(Source texts of formatted documents)
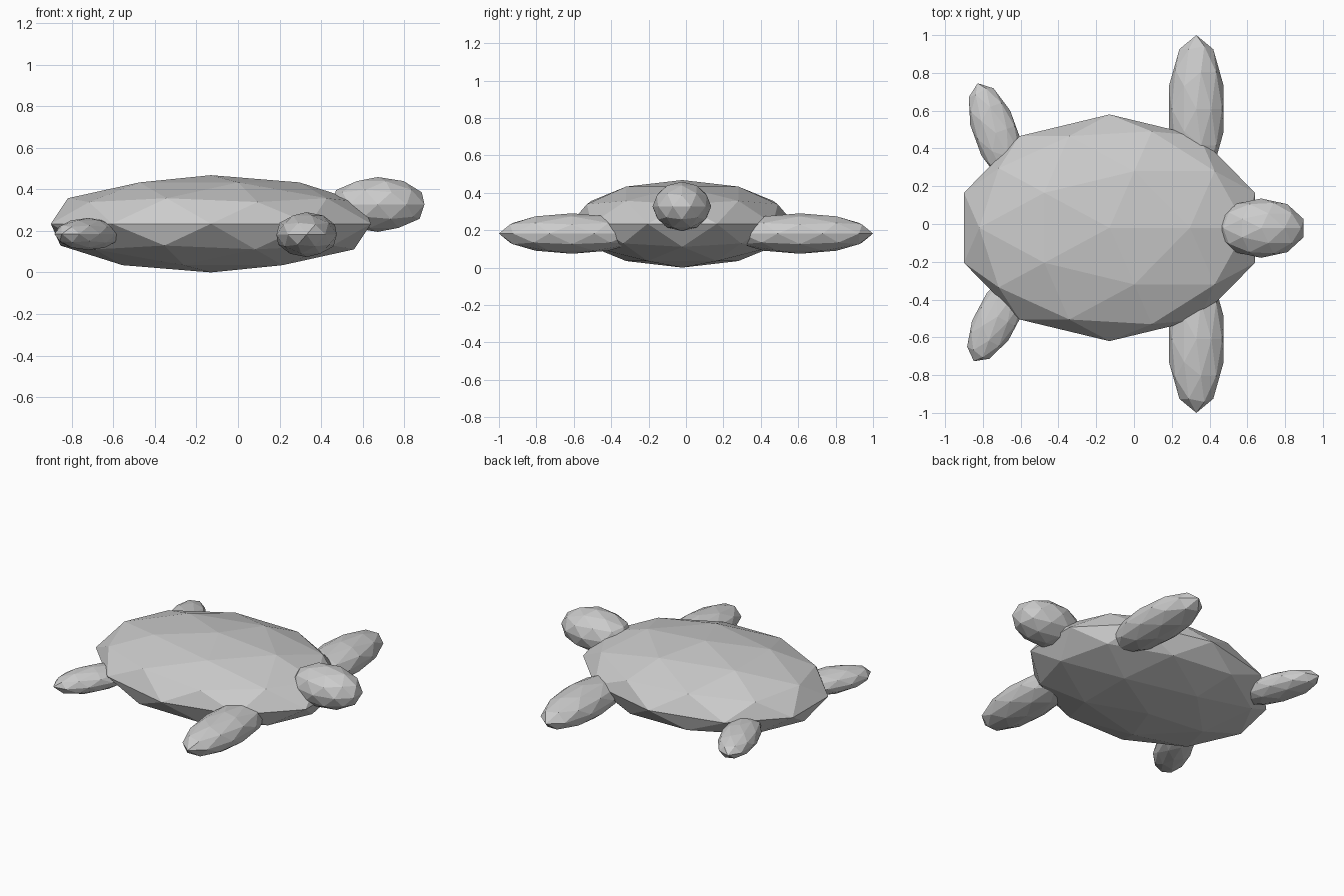
import bpy
from math import radians

if "Cube" in bpy.data.objects:
    bpy.data.objects.remove(bpy.data.objects["Cube"])


def blob(name, centre, radii, turn=0):
    """Low-poly ellipsoid with flat faces, turned about z."""
    bpy.ops.mesh.primitive_ico_sphere_add(
        subdivisions=2, radius=1, location=centre, rotation=(0, 0, radians(turn)))
    ob = bpy.context.object
    ob.name = name
    ob.scale = radii
    bpy.ops.object.shade_flat()
    return ob


# Shell and head
blob("shell", (-0.13, -0.02, 0.234), (0.81, 0.60, 0.234))
blob("head", (0.673, -0.022, 0.327), (0.236, 0.157, 0.132))

# Front flippers
for side, s in (("left", 1), ("right", -1)):
    blob("front_flipper_" + side, (0.33, s * 0.61, 0.182), (0.1525, 0.39, 0.108))

# Back flippers, splayed slightly differently
blob("back_flipper_left", (-0.732, 0.482, 0.185), (0.118, 0.28, 0.077), 20)
blob("back_flipper_right", (-0.722, -0.490, 0.185), (0.115, 0.268, 0.077), -28)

== Work to be completed ==
Among the entries above, find every line holding "objects" and copy it.

== Answer for the task ==
if "Cube" in bpy.data.objects:
    bpy.data.objects.remove(bpy.data.objects["Cube"])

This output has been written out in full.